By Francis Beland, Executive Director, OASIS Open
Open standards can play a significant role in ocean protection. They can facilitate collaboration, interoperability, and transparency among stakeholders and organizations working towards a common goal. In the context of ocean protection, open standards can provide a framework for the development and implementation of sustainable practices and technologies that can help reduce the negative impact of human activities on the marine environment.
Open standards can also facilitate the sharing of data and information related to ocean health, such as water quality, temperature, and biodiversity. Furthermore, open standards can help ensure that ocean protection efforts are inclusive and equitable by allowing for the participation and input of diverse stakeholders, including local communities, indigenous peoples, and small-scale fishers.
Today, they are particularly useful in the field of oceanic sciences, where data interoperability and sharing are critical for advancing scientific research and understanding of the ocean:
- NetCDF (Network Common Data Form) is a set of open standards for storing and sharing scientific data in a platform-independent manner.

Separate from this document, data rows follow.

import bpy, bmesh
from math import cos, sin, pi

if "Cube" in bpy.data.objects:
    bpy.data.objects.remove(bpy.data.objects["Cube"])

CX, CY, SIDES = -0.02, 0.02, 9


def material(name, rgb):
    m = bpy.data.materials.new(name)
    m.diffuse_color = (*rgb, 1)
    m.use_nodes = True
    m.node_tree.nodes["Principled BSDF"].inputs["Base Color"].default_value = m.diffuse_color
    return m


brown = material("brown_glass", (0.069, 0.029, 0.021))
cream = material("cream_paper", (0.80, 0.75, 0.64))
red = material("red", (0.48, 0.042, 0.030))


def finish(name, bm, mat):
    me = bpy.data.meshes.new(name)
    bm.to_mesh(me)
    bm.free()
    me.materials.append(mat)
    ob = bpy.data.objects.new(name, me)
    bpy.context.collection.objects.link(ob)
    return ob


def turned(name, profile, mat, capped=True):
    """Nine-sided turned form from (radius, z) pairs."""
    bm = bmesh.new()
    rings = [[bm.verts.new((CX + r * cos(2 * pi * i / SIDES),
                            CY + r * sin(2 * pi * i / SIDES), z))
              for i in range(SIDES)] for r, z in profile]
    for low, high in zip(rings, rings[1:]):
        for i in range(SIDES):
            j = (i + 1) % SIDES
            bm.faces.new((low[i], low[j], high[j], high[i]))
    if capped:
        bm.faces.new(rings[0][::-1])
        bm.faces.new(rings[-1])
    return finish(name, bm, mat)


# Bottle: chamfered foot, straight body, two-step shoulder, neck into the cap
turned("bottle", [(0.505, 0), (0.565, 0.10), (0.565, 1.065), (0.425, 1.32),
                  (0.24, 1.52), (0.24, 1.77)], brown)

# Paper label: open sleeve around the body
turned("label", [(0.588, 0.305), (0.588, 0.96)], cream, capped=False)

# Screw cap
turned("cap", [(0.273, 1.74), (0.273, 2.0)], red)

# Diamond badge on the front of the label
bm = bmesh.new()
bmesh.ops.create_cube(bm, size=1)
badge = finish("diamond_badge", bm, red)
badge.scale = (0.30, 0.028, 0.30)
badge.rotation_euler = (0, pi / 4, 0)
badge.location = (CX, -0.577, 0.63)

- The Open Geospatial Consortium (OGC) develops and maintains a set of open standards for geospatial data and services.
- The Climate and Forecast (CF) conventions provide a set of guidelines for the creation and sharing of climate and forecast data.
- Ocean Data View (ODV) is an open-source software tool that provides a platform for visualizing and analyzing oceanographic data.

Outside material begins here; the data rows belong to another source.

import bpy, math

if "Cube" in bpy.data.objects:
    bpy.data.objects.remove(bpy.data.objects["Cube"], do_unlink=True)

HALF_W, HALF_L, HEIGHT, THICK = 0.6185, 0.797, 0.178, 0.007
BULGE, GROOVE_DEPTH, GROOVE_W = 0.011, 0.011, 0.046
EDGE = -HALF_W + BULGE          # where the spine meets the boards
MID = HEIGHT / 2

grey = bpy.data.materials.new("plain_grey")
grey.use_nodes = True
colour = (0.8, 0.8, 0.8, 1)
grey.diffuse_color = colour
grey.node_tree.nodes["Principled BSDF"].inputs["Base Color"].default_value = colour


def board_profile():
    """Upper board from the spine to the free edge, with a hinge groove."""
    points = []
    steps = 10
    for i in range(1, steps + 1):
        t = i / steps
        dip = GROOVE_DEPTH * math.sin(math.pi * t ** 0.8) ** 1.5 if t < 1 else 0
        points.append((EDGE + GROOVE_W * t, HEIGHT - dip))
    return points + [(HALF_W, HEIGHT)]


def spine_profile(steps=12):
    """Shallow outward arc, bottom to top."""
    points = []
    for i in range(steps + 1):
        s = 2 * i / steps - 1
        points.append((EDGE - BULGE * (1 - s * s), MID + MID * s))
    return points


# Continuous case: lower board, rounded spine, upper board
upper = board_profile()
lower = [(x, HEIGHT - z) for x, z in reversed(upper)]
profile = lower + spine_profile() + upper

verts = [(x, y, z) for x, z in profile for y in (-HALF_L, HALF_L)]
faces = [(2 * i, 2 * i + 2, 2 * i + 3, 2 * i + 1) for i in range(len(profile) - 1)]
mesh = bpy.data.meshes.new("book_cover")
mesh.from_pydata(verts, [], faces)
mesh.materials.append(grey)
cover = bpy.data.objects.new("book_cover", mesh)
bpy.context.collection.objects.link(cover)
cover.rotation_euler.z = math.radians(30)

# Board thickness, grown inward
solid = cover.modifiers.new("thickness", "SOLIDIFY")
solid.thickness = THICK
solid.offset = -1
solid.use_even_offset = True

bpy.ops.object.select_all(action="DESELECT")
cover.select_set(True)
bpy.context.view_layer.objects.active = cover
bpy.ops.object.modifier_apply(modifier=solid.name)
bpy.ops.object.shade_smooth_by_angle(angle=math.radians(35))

Scientists may share and combine data more easily utilizing open standards like these, enabling more effective research and understanding of the ocean. A wider number of stakeholders, such as policymakers, the general public, and other researchers, can benefit from access to and transparency of ocean data and research thanks to open standards.